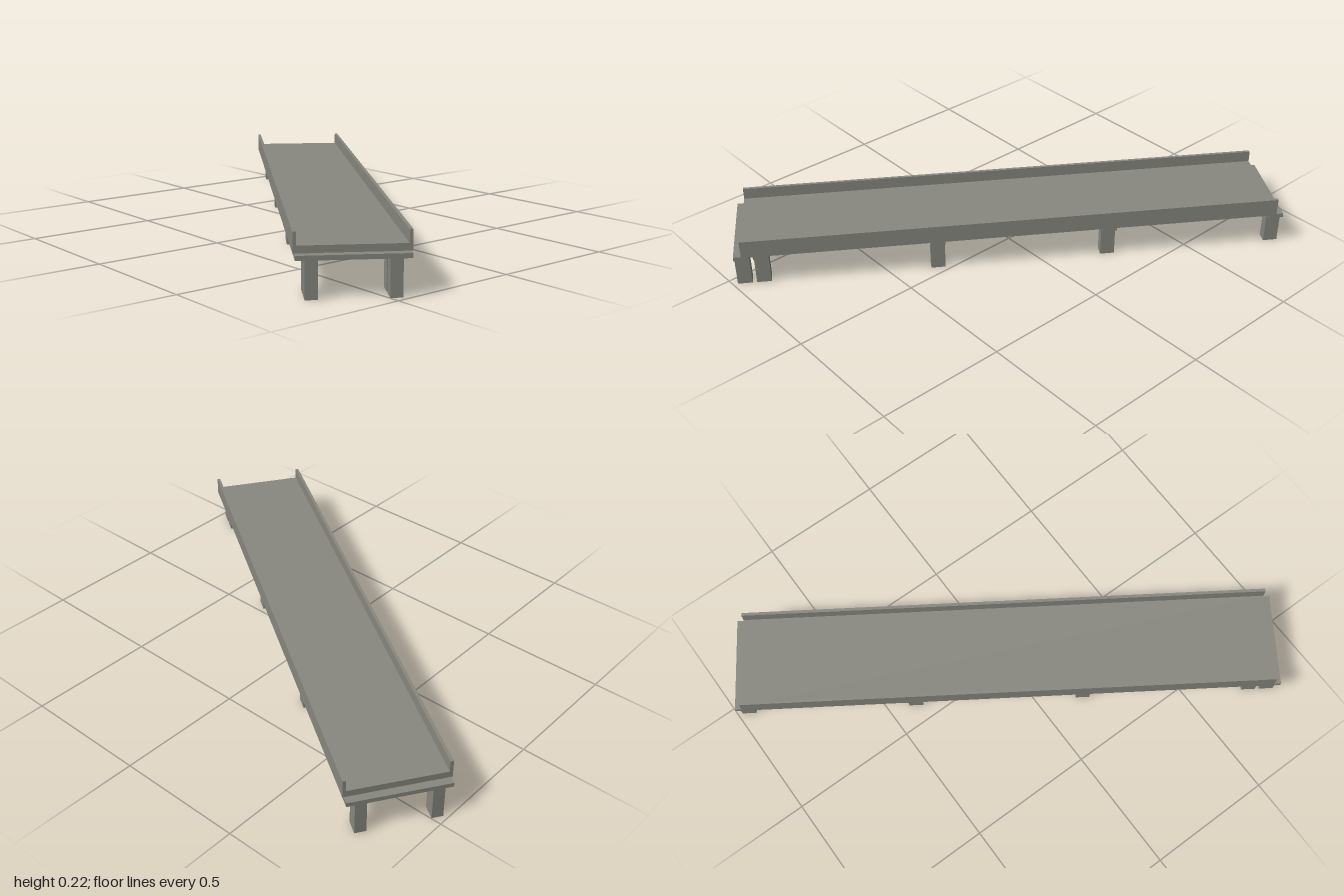
import * as THREE from 'three';

export function createModel() {
  const concrete = new THREE.MeshStandardMaterial({ color: 0x888880 });
  concrete.name = 'concrete grey';

  const model = new THREE.Group();
  model.name = 'bridge';
  // The span lies diagonally: local x runs along it, local z across it
  const span = new THREE.Group();
  span.name = 'span';
  span.rotation.y = -0.585;
  model.add(span);

  // Box given by its centre in plan and its bottom and top heights
  const block = (name, parent, length, width, bottom, top, x, z) => {
    const mesh = new THREE.Mesh(new THREE.BoxGeometry(length, top - bottom, width), concrete);
    mesh.position.set(x, (bottom + top) / 2, z);
    mesh.name = name;
    parent.add(mesh);
  };

  // Road deck between two parapets, with a girder below each side
  const length = 2.09;
  block('deck', span, length, 0.36, 0.145, 0.17, 0, 0);
  for (const side of [-1, 1]) {
    block('parapet', span, length, 0.012, 0.145, 0.215, 0, side * 0.186);
    block('girder', span, length, 0.041, 0.118, 0.145, 0, side * 0.136);
  }

  // Supports: evenly spaced, with a closing pair at the far end
  for (const x of [-1.047, -0.374, 0.3, 0.974, 1.047]) {
    const support = new THREE.Group();
    support.name = 'support';
    support.position.x = x;
    span.add(support);
    block('crossCap', support, 0.056, 0.374, 0.128, 0.1445, 0, 0);
    for (const side of [-1, 1]) block('leg', support, 0.056, 0.042, 0, 0.128, 0, side * 0.136);
  }
  return model;
}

····················

### EXERCISE BRIEF:
Each line above that has the word "span" should be copied.

### RESULT FOR THIS TASK:
  // The span lies diagonally: local x runs along it, local z across it
  const span = new THREE.Group();
  span.name = 'span';
  span.rotation.y = -0.585;
  model.add(span);
  block('deck', span, length, 0.36, 0.145, 0.17, 0, 0);
    block('parapet', span, length, 0.012, 0.145, 0.215, 0, side * 0.186);
    block('girder', span, length, 0.041, 0.118, 0.145, 0, side * 0.136);
    span.add(support);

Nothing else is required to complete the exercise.